[Task inputs — start]
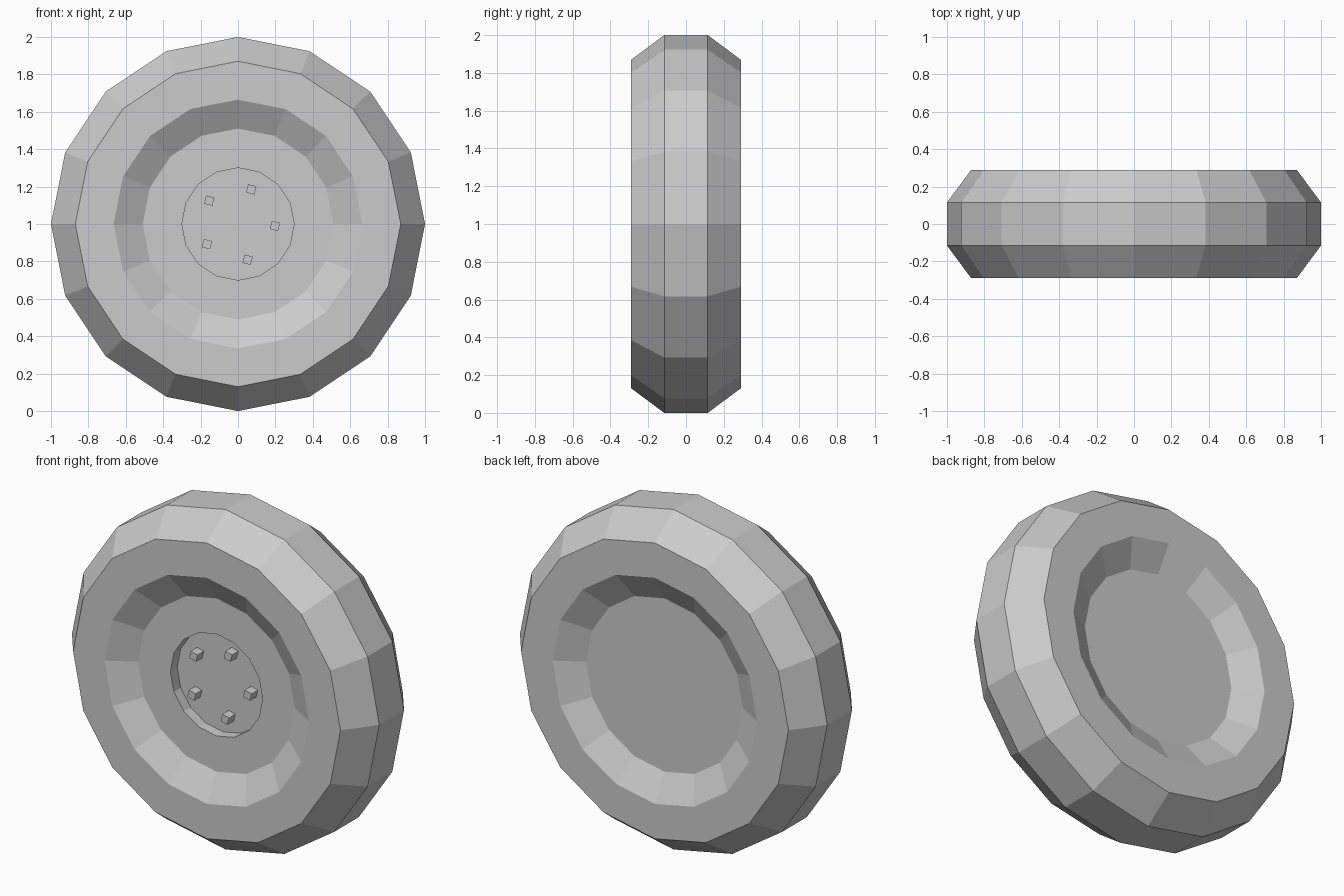
import bpy, bmesh, math
from mathutils import Matrix

if "Cube" in bpy.data.objects:
    bpy.data.objects.remove(bpy.data.objects["Cube"])

SIDES = 16
CENTRE = (0, 0, 1)


def finish(bm, name):
    bmesh.ops.recalc_face_normals(bm, faces=bm.faces)
    mesh = bpy.data.meshes.new(name)
    bm.to_mesh(mesh)
    bm.free()
    obj = bpy.data.objects.new(name, mesh)
    obj.location = CENTRE
    bpy.context.collection.objects.link(obj)
    return obj


def lathe(name, profile):
    """Spin (radius, y) points around the y axle and cap both ends."""
    bm = bmesh.new()
    rings = []
    for r, y in profile:
        angles = [2 * math.pi * i / SIDES for i in range(SIDES)]
        rings.append([bm.verts.new((r * math.cos(a), y, r * math.sin(a))) for a in angles])
    for a, b in zip(rings, rings[1:]):
        for i in range(SIDES):
            j = (i + 1) % SIDES
            bm.faces.new((a[i], a[j], b[j], b[i]))
    bm.faces.new(rings[0])
    bm.faces.new(rings[-1])
    return finish(bm, name)


# Wheel: front hub recess, dished front, tread, dished back
half = [(0.51, 0.20), (0.665, 0.29), (0.87, 0.29), (1.0, 0.115)]
front = [(r, -y) for r, y in half]
lathe("wheel", [(0.30, -0.137), (0.30, -0.20)] + front + half[::-1])

# Five square bolts standing in the hub recess
bm = bmesh.new()
for k in range(5):
    a = math.radians(-3 + 72 * k)
    place = (Matrix.Translation((0.198 * math.cos(a), -0.165, 0.198 * math.sin(a)))
             @ Matrix.Rotation(math.radians(14), 4, 'Y')
             @ Matrix.Diagonal((0.045, 0.06, 0.045, 1)))
    bmesh.ops.create_cube(bm, size=1, matrix=place)
finish(bm, "wheel_bolts")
[Task inputs — finish]
◆ **Prompt**
Only an exact copy is wanted here: the line containing "bm.faces.new((a[i], a[j], b[j], b[i]))" and every later line, up to and including the last line of the listing.

◆ **Output for this exercise**
            bm.faces.new((a[i], a[j], b[j], b[i]))
    bm.faces.new(rings[0])
    bm.faces.new(rings[-1])
    return finish(bm, name)


# Wheel: front hub recess, dished front, tread, dished back
half = [(0.51, 0.20), (0.665, 0.29), (0.87, 0.29), (1.0, 0.115)]
front = [(r, -y) for r, y in half]
lathe("wheel", [(0.30, -0.137), (0.30, -0.20)] + front + half[::-1])

# Five square bolts standing in the hub recess
bm = bmesh.new()
for k in range(5):
    a = math.radians(-3 + 72 * k)
    place = (Matrix.Translation((0.198 * math.cos(a), -0.165, 0.198 * math.sin(a)))
             @ Matrix.Rotation(math.radians(14), 4, 'Y')
             @ Matrix.Diagonal((0.045, 0.06, 0.045, 1)))
    bmesh.ops.create_cube(bm, size=1, matrix=place)
finish(bm, "wheel_bolts")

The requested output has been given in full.